What is needed here is an exact repetition of the records below, beginning at the line that has "from a grid" and stopping after the line that has "# Posts, side".

*** DATA FOR THE TASK Section Begins ***

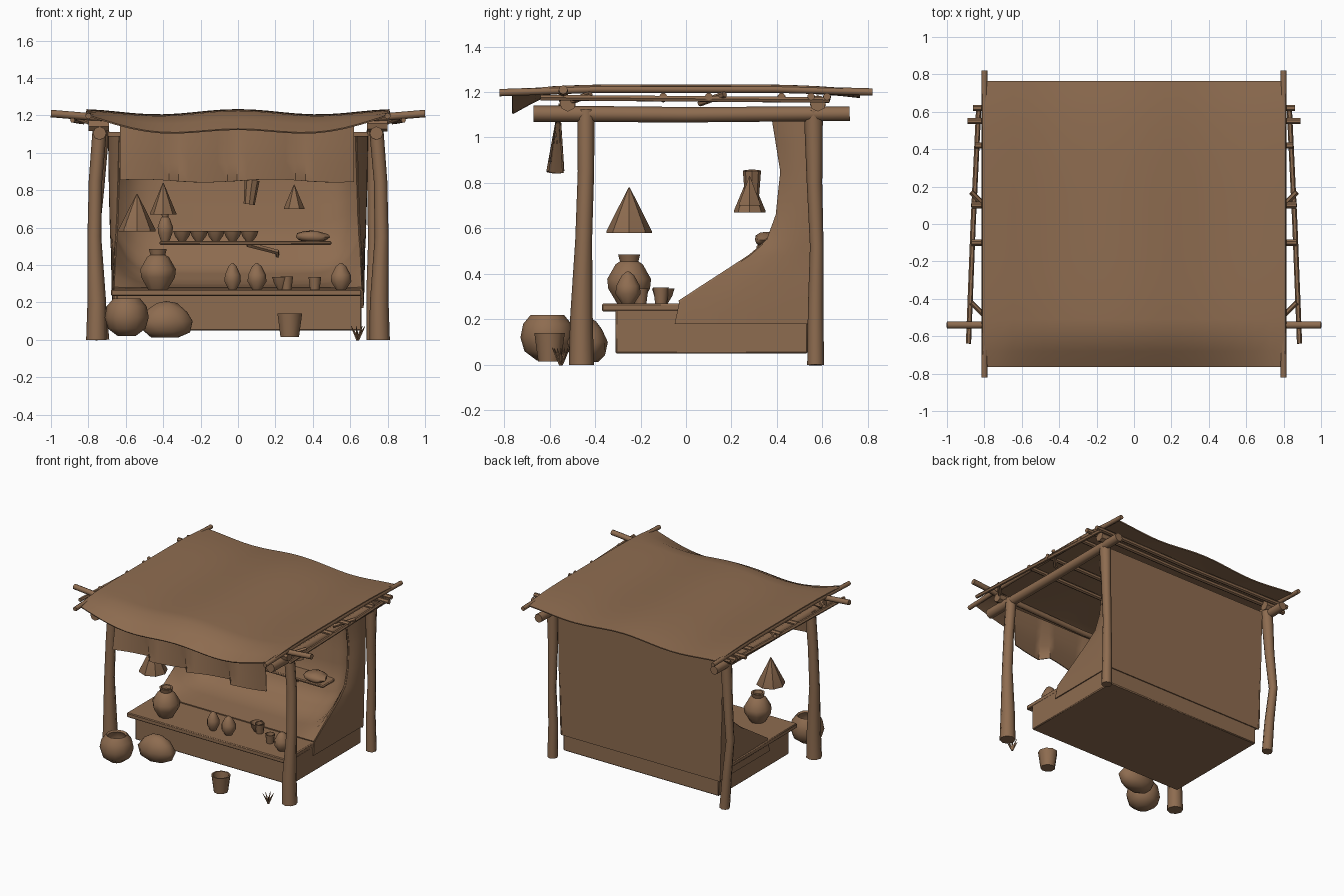
import bpy, bmesh, math, random
from mathutils import Vector

random.seed(4)
if "Cube" in bpy.data.objects:
    bpy.data.objects.remove(bpy.data.objects["Cube"])

brown = bpy.data.materials.new("warm brown")
brown.use_nodes = True
colour = (0.27, 0.15, 0.08, 1)
brown.diffuse_color = colour
brown.node_tree.nodes["Principled BSDF"].inputs["Base Color"].default_value = colour


def finish(name, bm, angle=40):
    bmesh.ops.recalc_face_normals(bm, faces=bm.faces)
    mesh = bpy.data.meshes.new(name)
    bm.to_mesh(mesh)
    bm.free()
    mesh.materials.append(brown)
    obj = bpy.data.objects.new(name, mesh)
    bpy.context.collection.objects.link(obj)
    bpy.ops.object.select_all(action='DESELECT')
    bpy.context.view_layer.objects.active = obj
    obj.select_set(True)
    bpy.ops.object.shade_smooth_by_angle(angle=math.radians(angle))
    return obj


def skin(bm, rings):
    n = len(rings[0])
    for a, b in zip(rings, rings[1:]):
        for i in range(n):
            bm.faces.new((a[i], a[(i + 1) % n], b[(i + 1) % n], b[i]))
    bm.faces.new(rings[0])
    bm.faces.new(rings[-1])


def tube(name, points, radii, sides=8):
    """Round timber along a list of points."""
    bm = bmesh.new()
    pts = [Vector(p) for p in points]
    rings = []
    for i, p in enumerate(pts):
        way = pts[min(i + 1, len(pts) - 1)] - pts[max(i - 1, 0)]
        q = Vector((0, 0, 1)).rotation_difference(way)
        r = radii[i] if isinstance(radii, (list, tuple)) else radii
        rings.append([bm.verts.new(p + q @ Vector((r * math.cos(a), r * math.sin(a), 0)))
                      for a in (math.tau * k / sides for k in range(sides))])
    skin(bm, rings)
    return finish(name, bm, 50)


def vessel(name, profile, loc, radius, height, sides=9, tilt=0):
    """Turned vessel from unit (radius, height) pairs."""
    bm = bmesh.new()
    rings = [[bm.verts.new((r * radius * math.cos(math.tau * k / sides),
                            r * radius * math.sin(math.tau * k / sides), z * height))
              for k in range(sides)] for r, z in profile]
    skin(bm, rings)
    obj = finish(name, bm)
    obj.location = loc
    obj.rotation_euler.y = tilt
    return obj


def sheet(name, nu, nv, shape, thick=0.008):
    """Cloth from a grid function of u, v in 0..1."""
    bm = bmesh.new()
    g = [[bm.verts.new(shape(i / nu, j / nv)) for j in range(nv + 1)] for i in range(nu + 1)]
    for i in range(nu):
        for j in range(nv):
            bm.faces.new((g[i][j], g[i + 1][j], g[i + 1][j + 1], g[i][j + 1]))
    bmesh.ops.recalc_face_normals(bm, faces=bm.faces)
    bmesh.ops.solidify(bm, geom=bm.faces[:], thickness=thick)
    return finish(name, bm)


def box(name, lo, hi, bevel=0.006):
    bm = bmesh.new()
    bmesh.ops.create_cube(bm, size=1)
    for v in bm.verts:
        v.co = [(lo[i] + hi[i]) / 2 + v.co[i] * (hi[i] - lo[i]) for i in range(3)]
    bmesh.ops.bevel(bm, geom=bm.edges[:], offset=bevel, segments=1, affect='EDGES')
    return finish(name, bm)


def along(path, t):
    """Point at fraction t of a polyline."""
    t *= len(path) - 1
    i = min(int(t), len(path) - 2)
    return Vector(path[i]).lerp(Vector(path[i + 1]), t - i)


# Posts, side beams and roof poles, one set per side
for s, side, bow in ((-1, "right", .05), (1, "left", 0)):
    tube(f"front_post_{side}", [(s * .757, -.46, 0), (s * .755, -.46, .2), (s * .768, -.45, .55),
                                (s * .762, -.44, .85), (s * .74, -.44, 1.12)], [.055, .05, .037, .036, .038])
    tube(f"back_post_{side}", [(s * .725, .57, 0), (s * (.72 + bow / 2), .57, .25), (s * (.725 + bow), .575, .52),
                               (s * (.725 + bow / 2), .565, .8), (s * .73, .56, 1.12)], [.037, .034, .03, .034, .042])
    tube(f"side_beam_{side}", [(s * .74, -.67, 1.105), (s * .74, 0, 1.1), (s * .74, .72, 1.105)], [.036, .034, .032])
    tube(f"roof_pole_{side}", [(s * .8, -.82, 1.197), (s * .8, -.4, 1.212), (s * .8, .4, 1.212),
                               (s * .8, .82, 1.2)], .016)
    tube(f"side_stick_{side}", [(s * .885, -.64, 1.175), (s * .86, 0, 1.17), (s * .83, .63, 1.165)], .014, 6)
    for y in (-.52, .58):
        tube("beam_binding", [(s * .69, y, 1.15), (s * .8, y, 1.15)], .036, 7)
    for y in (-.47, .12):
        tube("peg", [(s * .76, y - .06, 1.15), (s * .87, y + .05, 1.19)], .014, 6)

# Cross poles carrying the roof
tube("front_cross_pole", [(-1, -.54, 1.21), (-.7, -.54, 1.185), (0, -.54, 1.165),
                          (.7, -.54, 1.185), (1, -.54, 1.21)], .02)
for y, reach in ((-.1, .87), (.1, .87), (.42, .85), (.55, .89), (.62, .86)):
    tube("cross_pole", [(-reach, y, 1.18), (0, y, 1.17), (reach, y, 1.18)], .017, 7)


# Roof cloth with drooping front hem
def roof_shape(u, v):
    x, y = -.81 + 1.62 * u, -.765 + 1.53 * v
    z = 1.22 + .014 * math.cos(math.tau * x / .85) - .03 * (abs(y) / .8) ** 4
    hem = max(0, (-y - .6) / .165)
    return x, y, z - .08 * hem * max(0, 1 - (abs(x) / .82) ** 3)


sheet("roof_cloth", 20, 18, roof_shape)

# Back wall cloth
sheet("back_cloth", 12, 6, lambda u, v: ((2 * u - 1) * (.672 + .023 * v), .545 + .01 * v, .17 + .94 * v))

# Side wings sweeping down onto the counter
edge = [(-.05, .18), (-.03, .275), (.28, .48), (.36, .55), (.4, .66), (.42, .85), (.38, 1.09)]


def wing(s):
    def shape(u, v):
        y, z = along(edge, v)
        return s * (.672 + .023 * v - .058 * u * u * v), .55 + (y - .55) * u, z
    return shape


for s in (-1, 1):
    sheet("side_wing", 5, 12, wing(s))

# Inner drape curving from counter to wall, gathered to the wing edges
hollow = [(-.03, .272), (.22, .292), (.39, .375), (.48, .54), (.52, .8), (.54, 1.09)]


def drape_shape(u, v):
    side = abs(2 * u - 1)
    y, z = along(hollow, v).lerp(along(edge[1:], v), side ** 9)
    return (2 * u - 1) * (.664 - .03 * v), y, z


sheet("inner_drape", 24, 15, drape_shape)


# Valance hanging at the front in overlapping flaps
def valance_shape(u, v):
    x = -.63 + 1.25 * u
    flap = (x / .32 + .02) % 1
    return x, -.56 + (.075 * flap - .055) * v, 1.15 - .3 * v + .008 * v * math.sin(9 * x)


sheet("front_valance", 24, 3, valance_shape, .006)

# Counter and shelf
box("counter_base", (-.65, -.31, .05), (.66, .535, .245))
box("counter_top", (-.68, -.37, .235), (.66, .5, .27))
box("wall_shelf", (-.42, .31, .508), (.5, .51, .528))
tube("shelf_bracket", [(.21, .46, .42), (.21, .4, .47), (.05, .36, .51)], .014, 5)

# Unit profiles
jar = [(.55, 0), (.95, .3), (1, .5), (.62, .8), (.42, .86), (.5, 1), (.36, 1), (.3, .9)]
seed_jar = [(.5, 0), (1, .3), (.95, .55), (.5, .88), (.12, 1)]
cup = [(.75, 0), (1, 1), (.85, 1), (.65, .15)]
bowl = [(.4, 0), (.8, .5), (1, 1), (.88, 1), (.4, .25)]
cone = [(1, 0), (1, .04), (.03, 1)]
pot = [(.4, 0), (.85, .2), (1, .5), (.9, .8), (.62, 1), (.52, .95), (.75, .7), (.6, .3)]

# Goods on the counter, shelf and floor
vessel("large_jar", jar, (-.43, -.25, .27), .098, .215)
for x, r in ((-.03, .045), (.1, .052), (.55, .056)):
    vessel("small_jar", seed_jar, (x, -.255, .27), r, .14)
vessel("counter_bowl", bowl, (.23, -.1, .27), .05, .065)
vessel("counter_cup", cup, (.41, -.2, .27), .035, .065)
vessel("counter_cup", cup, (.26, -.11, .27), .035, .07)
for x in (-.3, -.21, -.12, -.03, .06):
    vessel("shelf_bowl", bowl, (x, .41, .528), .05, .055)
vessel("shelf_jar", jar, (-.39, .43, .528), .042, .15)
vessel("floor_basket", pot, (-.595, -.61, .02), .118, .2, 12)
vessel("floor_bucket", cup, (.275, -.6, .015), .068, .125)

# Hanging cones and bucket
vessel("hanging_cone_front", cone, (-.54, -.25, .58), .1, .2, 8)
vessel("hanging_cone_back", cone, (-.4, .28, .67), .07, .17, 8)
vessel("hanging_cone_small", cone, (.3, .28, .7), .055, .13, 6)
vessel("hanging_bucket", cup, (.06, .29, .725), .04, .13, 8, .12)


# Lumpy sack and loaf
def lump(name, loc, size, wobble, peak):
    bm = bmesh.new()
    bmesh.ops.create_icosphere(bm, subdivisions=2, radius=1)
    for v in bm.verts:
        k = 1 + random.uniform(-wobble, wobble)
        taper = 1 - peak * max(0, v.co.z)
        v.co = [loc[i] + v.co[i] * size[i] * k * (taper if i < 2 else 1) for i in range(3)]
        v.co.z = max(v.co.z, loc[2] - size[2] * .8)
    return finish(name, bm, 50)


lump("floor_sack", (-.385, -.43, .1), (.145, .09, .11), .05, .3)
lump("shelf_loaf", (.4, .37, .55), (.09, .075, .035), .12, 0)

# Grass tuft by the front post
for k in range(7):
    a = math.tau * k / 7
    tube("grass_blade", [(.64, -.55, 0), (.64 + .02 * math.cos(a), -.55 + .02 * math.sin(a), .04),
                         (.64 + .04 * math.cos(a), -.55 + .04 * math.sin(a), .075)], [.008, .006, .001], 4)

*** DATA FOR THE TASK Section Ends ***

• **YOUR RESPONSE**:
    """Cloth from a grid function of u, v in 0..1."""
    bm = bmesh.new()
    g = [[bm.verts.new(shape(i / nu, j / nv)) for j in range(nv + 1)] for i in range(nu + 1)]
    for i in range(nu):
        for j in range(nv):
            bm.faces.new((g[i][j], g[i + 1][j], g[i + 1][j + 1], g[i][j + 1]))
    bmesh.ops.recalc_face_normals(bm, faces=bm.faces)
    bmesh.ops.solidify(bm, geom=bm.faces[:], thickness=thick)
    return finish(name, bm)


def box(name, lo, hi, bevel=0.006):
    bm = bmesh.new()
    bmesh.ops.create_cube(bm, size=1)
    for v in bm.verts:
        v.co = [(lo[i] + hi[i]) / 2 + v.co[i] * (hi[i] - lo[i]) for i in range(3)]
    bmesh.ops.bevel(bm, geom=bm.edges[:], offset=bevel, segments=1, affect='EDGES')
    return finish(name, bm)


def along(path, t):
    """Point at fraction t of a polyline."""
    t *= len(path) - 1
    i = min(int(t), len(path) - 2)
    return Vector(path[i]).lerp(Vector(path[i + 1]), t - i)


# Posts, side beams and roof poles, one set per side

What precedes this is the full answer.